EXERCISE AIM: Run through the records and show each line that includes the string "edges".

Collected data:
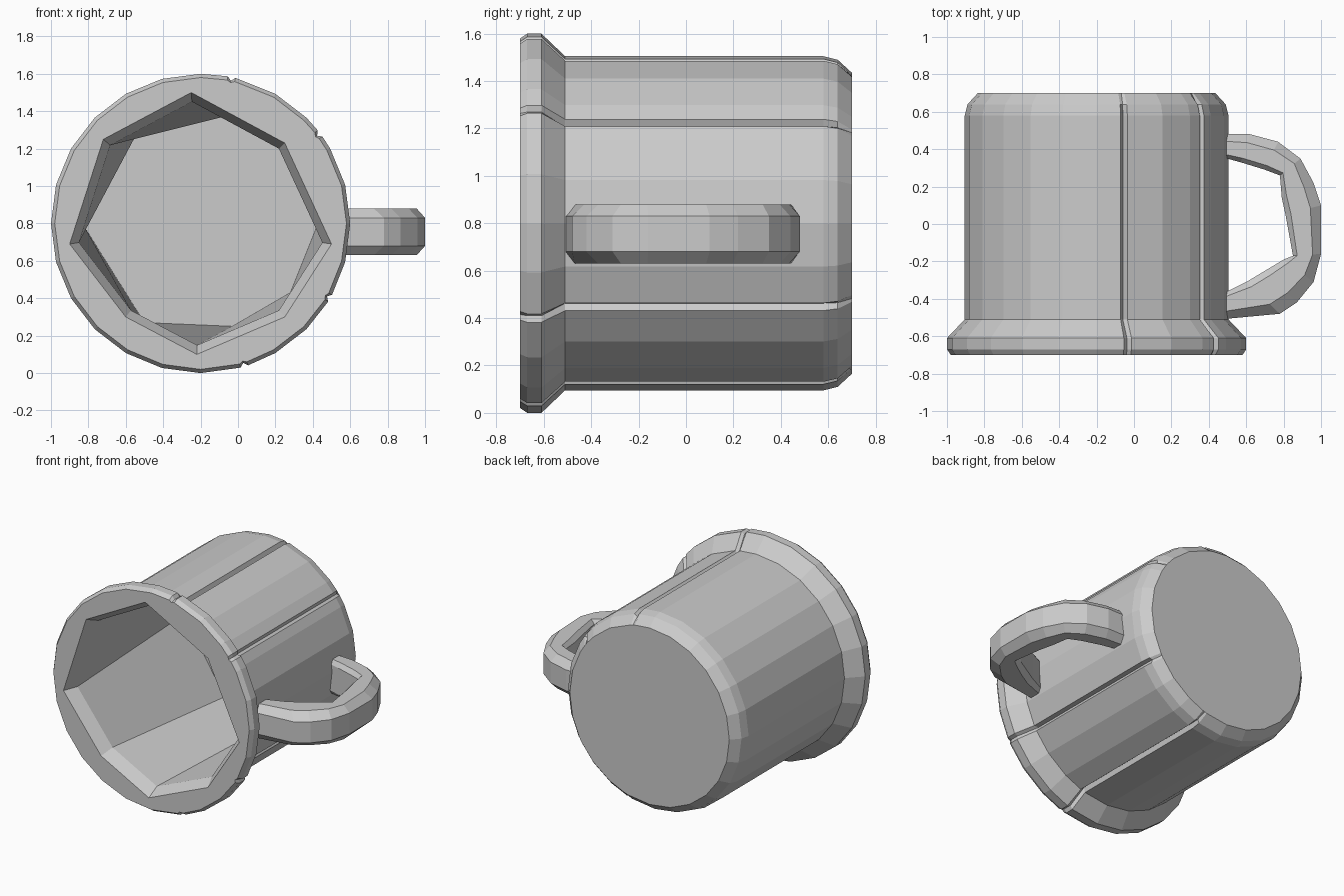
import bpy, bmesh, math

if "Cube" in bpy.data.objects:
    bpy.data.objects.remove(bpy.data.objects["Cube"])

CX, CZ = -0.2, 0.8  # mug axis, running along y


def finish(name, bm):
    bmesh.ops.recalc_face_normals(bm, faces=bm.faces)
    mesh = bpy.data.meshes.new(name)
    bm.to_mesh(mesh)
    bm.free()
    obj = bpy.data.objects.new(name, mesh)
    bpy.context.collection.objects.link(obj)
    return obj


def loft(bm, rings):
    """Join consecutive closed rings of vertices with quads."""
    for a, b in zip(rings, rings[1:]):
        n = len(a)
        for i in range(n):
            j = (i + 1) % n
            bm.faces.new((a[i], a[j], b[j], b[i]))


# Around the axis: 24 sides plus a few thin lengthwise grooves
grooves = (37, 78, 287, 330)
section = [(a, 0) for a in range(0, 360, 15) if all(abs(a - g) > 4 for g in grooves)]
for g in grooves:
    section += [(g - 1.5, 0), (g, 1), (g + 1.5, 0)]
section.sort()


def outer_ring(bm, y, radius, depth):
    ring = []
    for angle, groove in section:
        r = radius - groove * depth
        t = math.radians(angle)
        ring.append(bm.verts.new((CX + r * math.cos(t), y, CZ + r * math.sin(t))))
    return ring


# Mug body: flared rim, straight wall, chamfered base
bm = bmesh.new()
profile = [(-0.70, 0.78, 0.01), (-0.67, 0.80, 0.02), (-0.61, 0.80, 0.02),
           (-0.51, 0.705, 0.03), (0.58, 0.705, 0.03), (0.64, 0.69, 0.02), (0.70, 0.635, 0.0)]
outer = [outer_ring(bm, *p) for p in profile]
loft(bm, outer)
bm.faces.new(outer[-1])

# Coarse eight-sided cavity, twisting slightly towards the floor
mouth = [(-0.72, 1.25), (-0.25, 1.50), (0.25, 1.23), (0.50, 0.69),
         (0.25, 0.30), (-0.22, 0.10), (-0.60, 0.30), (-0.90, 0.69)]
floor = [(-0.52, 1.32), (-0.04, 1.38), (0.26, 1.25), (0.42, 0.78),
         (0.28, 0.43), (-0.03, 0.25), (-0.50, 0.27), (-0.82, 0.78)]
lip = [(CX + (x - CX) * 0.93, CZ + (z - CZ) * 0.93) for x, z in mouth]
inner = [[bm.verts.new((x, y, z)) for x, z in pts]
         for y, pts in ((-0.70, mouth), (-0.61, lip), (0.56, floor))]
loft(bm, inner)
bm.faces.new(inner[-1])

# Flat front of the rim between the outer edge and the mouth
front_edges = [e for e in bm.edges if e.is_boundary]
bmesh.ops.triangle_fill(bm, edges=front_edges, use_beauty=True, normal=(0, -1, 0))
finish("mug_body", bm)

# Handle: chamfered bar lofted between outer and inner outlines (x, y)
outline = [((0.46, 0.48), (0.46, 0.36)), ((0.62, 0.48), (0.57, 0.33)),
           ((0.77, 0.44), (0.70, 0.29)), ((0.89, 0.35), (0.78, 0.26)),
           ((0.96, 0.22), (0.79, 0.14)), ((1.00, 0.10), (0.81, 0.05)),
           ((1.00, -0.16), (0.85, -0.17)), ((0.96, -0.31), (0.80, -0.19)),
           ((0.87, -0.42), (0.70, -0.25)), ((0.78, -0.48), (0.60, -0.31)),
           ((0.46, -0.51), (0.46, -0.38))]
# cross-section: (0 = outer edge .. 1 = inner edge, height)
cross = [(0, 0.68), (0.3, 0.63), (0.85, 0.63), (1, 0.66),
         (1, 0.85), (0.85, 0.88), (0.3, 0.88), (0, 0.83)]
bm = bmesh.new()
rings = [[bm.verts.new((o[0] + (i[0] - o[0]) * t, o[1] + (i[1] - o[1]) * t, z))
          for t, z in cross] for o, i in outline]
loft(bm, rings)
bm.faces.new(rings[0])
bm.faces.new(rings[-1])
finish("mug_handle", bm)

RESPONSE TO THIS TASK:
front_edges = [e for e in bm.edges if e.is_boundary]
bmesh.ops.triangle_fill(bm, edges=front_edges, use_beauty=True, normal=(0, -1, 0))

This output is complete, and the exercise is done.